A study conducted at the University at Buffalo trains ChatGPT to recognize locations in disaster victims’ social media posts and potentially help first responders reach victims more quickly and save more lives.
Disaster victims frequently turn to social media and plead for help when 911 systems become overloaded, yet first responders often don’t have the resources to monitor social media feeds during a disaster. The UB-led research team hopes their work could lead to AI systems that automatically process social media data for emergency services.
While current tools can be trained to recognize complete location descriptions, it would require a large dataset of accurately labeled location descriptions specific to a given local area, a labor-intensive and time-consuming process.
Yingjie Hu, associate professor in the UB Department of Geography and lead author of the study said: “Although there’s a lack of labeled datasets, first responders have a lot of knowledge about the way locations described in their local area, whether it the name of a restaurant or a popular intersection. So we asked ourselves: How can we quickly and efficiently infuse this geoknowledge into a machine learning model?”
According to Techxplore, the answer is GPT models- large language models that already trained from billions of webpages, which Hu’s team thought could quickly learn to accurately interpret location data from social media posts.
To do so, the researchers first provided GPT with 22 real tweets from Hurricane Harvey victims and told it which words in the post described a location and what kind of location it was describing (whether it be an address, street, intersection, business, or landmark). They then tested the geoknowledge-guided ChatGPT on another 978 Hurricane Harvey tweets and asked it to extract the location words and guess the location category by itself. The geoknowledge-guided GPT models were 76% better at recognizing location descriptions than those not provided with geoknowledge.
However, it is crucial that the model receives good prompts from the humans operating it. For example, ChatGPT may not consider a stretch of highway between two specific exits as a location unless specifically prompted to do so.
Hu reportedly hopes their efforts can simplify the use of AI technologies so that emergency managers can use them without being AI experts themselves.

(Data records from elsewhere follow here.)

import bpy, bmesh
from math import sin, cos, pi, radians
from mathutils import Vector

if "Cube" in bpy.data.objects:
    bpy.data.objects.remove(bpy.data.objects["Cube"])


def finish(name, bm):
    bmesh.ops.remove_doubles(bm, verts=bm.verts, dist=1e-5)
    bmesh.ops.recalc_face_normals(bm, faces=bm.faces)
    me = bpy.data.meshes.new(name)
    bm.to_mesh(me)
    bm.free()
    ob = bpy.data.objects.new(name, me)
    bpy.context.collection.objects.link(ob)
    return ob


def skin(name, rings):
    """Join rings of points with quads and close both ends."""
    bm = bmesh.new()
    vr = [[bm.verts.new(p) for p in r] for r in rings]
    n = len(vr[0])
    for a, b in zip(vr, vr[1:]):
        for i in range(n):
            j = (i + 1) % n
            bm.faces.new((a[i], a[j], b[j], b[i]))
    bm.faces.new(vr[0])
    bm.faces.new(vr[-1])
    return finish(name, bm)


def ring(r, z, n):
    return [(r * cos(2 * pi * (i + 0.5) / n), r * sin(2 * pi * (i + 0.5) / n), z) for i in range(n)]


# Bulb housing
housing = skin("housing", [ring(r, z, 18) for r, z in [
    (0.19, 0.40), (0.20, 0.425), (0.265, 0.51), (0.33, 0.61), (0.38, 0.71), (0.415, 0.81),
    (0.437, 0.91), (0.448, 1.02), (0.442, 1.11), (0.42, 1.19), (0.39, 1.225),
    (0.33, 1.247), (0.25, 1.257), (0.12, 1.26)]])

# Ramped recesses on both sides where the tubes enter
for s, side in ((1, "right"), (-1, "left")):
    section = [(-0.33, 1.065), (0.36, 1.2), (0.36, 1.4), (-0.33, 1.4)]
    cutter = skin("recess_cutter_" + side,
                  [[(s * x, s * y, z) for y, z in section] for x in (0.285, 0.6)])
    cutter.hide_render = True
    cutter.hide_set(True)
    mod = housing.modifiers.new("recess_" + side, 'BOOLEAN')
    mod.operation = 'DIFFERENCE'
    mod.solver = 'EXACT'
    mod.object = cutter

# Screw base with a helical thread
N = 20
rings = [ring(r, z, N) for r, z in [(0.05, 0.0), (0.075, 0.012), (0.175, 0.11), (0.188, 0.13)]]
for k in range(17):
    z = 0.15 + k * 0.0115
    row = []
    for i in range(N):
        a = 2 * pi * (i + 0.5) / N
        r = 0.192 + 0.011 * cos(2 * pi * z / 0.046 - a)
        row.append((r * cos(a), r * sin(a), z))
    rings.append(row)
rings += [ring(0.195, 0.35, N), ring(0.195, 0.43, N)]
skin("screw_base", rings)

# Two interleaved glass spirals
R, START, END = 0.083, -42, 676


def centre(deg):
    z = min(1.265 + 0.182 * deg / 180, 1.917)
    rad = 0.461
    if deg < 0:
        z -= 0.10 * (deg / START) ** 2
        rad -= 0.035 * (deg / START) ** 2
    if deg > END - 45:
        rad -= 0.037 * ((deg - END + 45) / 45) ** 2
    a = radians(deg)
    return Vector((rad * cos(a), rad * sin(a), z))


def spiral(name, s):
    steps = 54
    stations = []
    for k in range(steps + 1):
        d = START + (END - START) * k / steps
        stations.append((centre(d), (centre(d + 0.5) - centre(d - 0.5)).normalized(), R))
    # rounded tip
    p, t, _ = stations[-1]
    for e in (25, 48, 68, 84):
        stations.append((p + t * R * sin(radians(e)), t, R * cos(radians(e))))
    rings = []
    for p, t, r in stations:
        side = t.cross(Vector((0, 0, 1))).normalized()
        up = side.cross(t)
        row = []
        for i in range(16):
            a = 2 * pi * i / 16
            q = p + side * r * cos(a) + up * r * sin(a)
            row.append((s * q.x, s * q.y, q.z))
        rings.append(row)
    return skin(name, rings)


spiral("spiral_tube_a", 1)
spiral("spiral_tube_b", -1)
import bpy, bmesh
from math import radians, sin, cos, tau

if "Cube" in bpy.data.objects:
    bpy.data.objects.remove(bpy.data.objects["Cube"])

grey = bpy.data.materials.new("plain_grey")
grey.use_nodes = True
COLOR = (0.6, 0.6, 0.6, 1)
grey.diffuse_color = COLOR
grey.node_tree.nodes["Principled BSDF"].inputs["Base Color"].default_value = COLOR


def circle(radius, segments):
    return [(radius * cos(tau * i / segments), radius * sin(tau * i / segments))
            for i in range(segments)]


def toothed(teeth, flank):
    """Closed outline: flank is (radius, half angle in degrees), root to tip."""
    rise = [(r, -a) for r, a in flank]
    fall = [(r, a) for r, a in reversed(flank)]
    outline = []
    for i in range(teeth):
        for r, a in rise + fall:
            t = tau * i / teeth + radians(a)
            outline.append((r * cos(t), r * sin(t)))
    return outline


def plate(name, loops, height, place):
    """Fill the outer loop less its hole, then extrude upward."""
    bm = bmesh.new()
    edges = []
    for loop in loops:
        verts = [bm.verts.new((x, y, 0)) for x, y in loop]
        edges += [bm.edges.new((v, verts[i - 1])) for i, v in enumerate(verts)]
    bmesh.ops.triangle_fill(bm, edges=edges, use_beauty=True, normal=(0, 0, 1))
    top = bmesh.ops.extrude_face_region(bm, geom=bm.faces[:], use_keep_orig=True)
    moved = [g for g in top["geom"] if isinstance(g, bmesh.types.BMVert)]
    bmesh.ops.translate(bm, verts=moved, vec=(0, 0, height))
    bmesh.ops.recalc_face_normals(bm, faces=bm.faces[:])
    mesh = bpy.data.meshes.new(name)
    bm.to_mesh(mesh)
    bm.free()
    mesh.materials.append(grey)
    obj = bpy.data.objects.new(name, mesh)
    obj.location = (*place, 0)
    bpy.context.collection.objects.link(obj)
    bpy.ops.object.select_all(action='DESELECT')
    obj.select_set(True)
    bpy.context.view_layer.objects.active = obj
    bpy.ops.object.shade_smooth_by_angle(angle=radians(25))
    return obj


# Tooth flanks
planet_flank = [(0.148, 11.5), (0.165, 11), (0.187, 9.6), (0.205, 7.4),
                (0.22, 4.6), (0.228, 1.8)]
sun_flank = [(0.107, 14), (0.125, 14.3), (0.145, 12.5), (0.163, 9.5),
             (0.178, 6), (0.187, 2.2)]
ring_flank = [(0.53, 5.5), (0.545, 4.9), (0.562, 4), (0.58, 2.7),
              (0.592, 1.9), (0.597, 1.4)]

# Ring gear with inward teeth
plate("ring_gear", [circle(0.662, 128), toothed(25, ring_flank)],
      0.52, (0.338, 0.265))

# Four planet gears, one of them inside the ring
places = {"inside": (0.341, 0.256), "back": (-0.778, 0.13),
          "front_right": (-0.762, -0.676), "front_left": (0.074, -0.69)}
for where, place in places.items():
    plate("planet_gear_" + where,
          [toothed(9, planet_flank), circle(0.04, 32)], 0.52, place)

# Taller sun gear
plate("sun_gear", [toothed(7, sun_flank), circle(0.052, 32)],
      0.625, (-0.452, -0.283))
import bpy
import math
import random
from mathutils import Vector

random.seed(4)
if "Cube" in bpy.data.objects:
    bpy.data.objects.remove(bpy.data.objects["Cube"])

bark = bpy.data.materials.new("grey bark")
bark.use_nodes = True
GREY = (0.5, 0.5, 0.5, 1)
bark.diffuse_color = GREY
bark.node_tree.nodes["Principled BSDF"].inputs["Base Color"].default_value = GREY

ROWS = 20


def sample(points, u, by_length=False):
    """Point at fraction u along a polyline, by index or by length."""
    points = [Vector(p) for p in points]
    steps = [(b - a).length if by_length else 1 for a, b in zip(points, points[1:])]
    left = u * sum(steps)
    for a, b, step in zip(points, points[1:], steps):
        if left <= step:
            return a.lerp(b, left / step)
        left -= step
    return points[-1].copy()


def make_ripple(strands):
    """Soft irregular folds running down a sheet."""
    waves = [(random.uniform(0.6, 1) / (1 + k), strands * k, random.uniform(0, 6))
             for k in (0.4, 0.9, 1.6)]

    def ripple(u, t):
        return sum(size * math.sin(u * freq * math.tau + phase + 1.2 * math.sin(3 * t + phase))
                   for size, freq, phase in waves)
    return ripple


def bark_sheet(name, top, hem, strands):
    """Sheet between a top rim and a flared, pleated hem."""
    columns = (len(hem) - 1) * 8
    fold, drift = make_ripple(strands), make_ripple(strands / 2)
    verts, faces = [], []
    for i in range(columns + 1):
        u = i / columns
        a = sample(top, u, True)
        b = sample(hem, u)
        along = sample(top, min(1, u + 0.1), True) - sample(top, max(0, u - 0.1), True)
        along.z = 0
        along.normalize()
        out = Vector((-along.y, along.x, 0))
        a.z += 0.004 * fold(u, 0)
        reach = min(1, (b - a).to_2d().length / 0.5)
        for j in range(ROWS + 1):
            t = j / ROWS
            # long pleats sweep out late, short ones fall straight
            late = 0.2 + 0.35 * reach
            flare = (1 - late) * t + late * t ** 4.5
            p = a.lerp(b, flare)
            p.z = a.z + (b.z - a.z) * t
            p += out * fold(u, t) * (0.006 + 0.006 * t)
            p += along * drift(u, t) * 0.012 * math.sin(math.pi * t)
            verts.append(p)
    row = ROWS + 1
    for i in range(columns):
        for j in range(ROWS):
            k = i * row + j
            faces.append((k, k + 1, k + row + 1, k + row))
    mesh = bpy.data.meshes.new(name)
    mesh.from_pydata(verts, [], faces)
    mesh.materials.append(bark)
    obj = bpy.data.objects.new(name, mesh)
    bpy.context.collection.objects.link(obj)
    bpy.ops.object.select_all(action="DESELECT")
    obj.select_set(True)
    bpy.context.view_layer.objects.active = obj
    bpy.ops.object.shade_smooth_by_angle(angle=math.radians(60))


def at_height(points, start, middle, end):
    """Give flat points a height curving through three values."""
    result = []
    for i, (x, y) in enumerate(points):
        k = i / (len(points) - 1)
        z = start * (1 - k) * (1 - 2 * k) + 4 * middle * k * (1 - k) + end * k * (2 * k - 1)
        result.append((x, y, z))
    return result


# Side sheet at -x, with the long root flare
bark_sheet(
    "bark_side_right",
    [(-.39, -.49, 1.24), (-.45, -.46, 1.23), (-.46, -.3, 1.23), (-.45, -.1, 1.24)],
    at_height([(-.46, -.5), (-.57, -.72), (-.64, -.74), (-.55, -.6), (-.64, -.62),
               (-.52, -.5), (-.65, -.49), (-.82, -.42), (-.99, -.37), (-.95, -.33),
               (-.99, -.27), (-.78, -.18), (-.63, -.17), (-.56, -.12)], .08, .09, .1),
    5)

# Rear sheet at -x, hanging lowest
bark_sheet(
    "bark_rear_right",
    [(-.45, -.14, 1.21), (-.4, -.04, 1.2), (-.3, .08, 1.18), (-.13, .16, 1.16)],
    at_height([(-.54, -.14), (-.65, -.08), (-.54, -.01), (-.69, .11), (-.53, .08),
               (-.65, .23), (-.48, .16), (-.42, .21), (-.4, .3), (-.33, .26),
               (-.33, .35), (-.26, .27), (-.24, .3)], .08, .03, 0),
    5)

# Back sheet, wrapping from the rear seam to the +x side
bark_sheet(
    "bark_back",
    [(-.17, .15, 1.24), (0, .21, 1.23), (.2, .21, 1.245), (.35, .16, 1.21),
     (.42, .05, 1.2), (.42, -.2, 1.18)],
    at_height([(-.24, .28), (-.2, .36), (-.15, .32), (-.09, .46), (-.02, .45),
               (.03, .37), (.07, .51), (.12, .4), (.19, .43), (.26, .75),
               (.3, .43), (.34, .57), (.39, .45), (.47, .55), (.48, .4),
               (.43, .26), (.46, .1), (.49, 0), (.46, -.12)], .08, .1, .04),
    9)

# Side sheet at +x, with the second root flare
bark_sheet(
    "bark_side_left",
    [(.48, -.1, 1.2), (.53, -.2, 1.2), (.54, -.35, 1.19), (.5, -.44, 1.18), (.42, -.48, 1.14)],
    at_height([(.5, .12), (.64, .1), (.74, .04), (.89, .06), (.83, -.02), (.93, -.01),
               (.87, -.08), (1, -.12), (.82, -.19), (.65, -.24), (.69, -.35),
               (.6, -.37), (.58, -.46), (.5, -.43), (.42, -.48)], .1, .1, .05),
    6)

Further research will have to done to use GPT’s extracted location descriptions to actually geolocate victims, and perhaps figure out ways to filter out irrelevant or false posts about a disaster.
The study published in October in the International Journal of Geographical Information Science.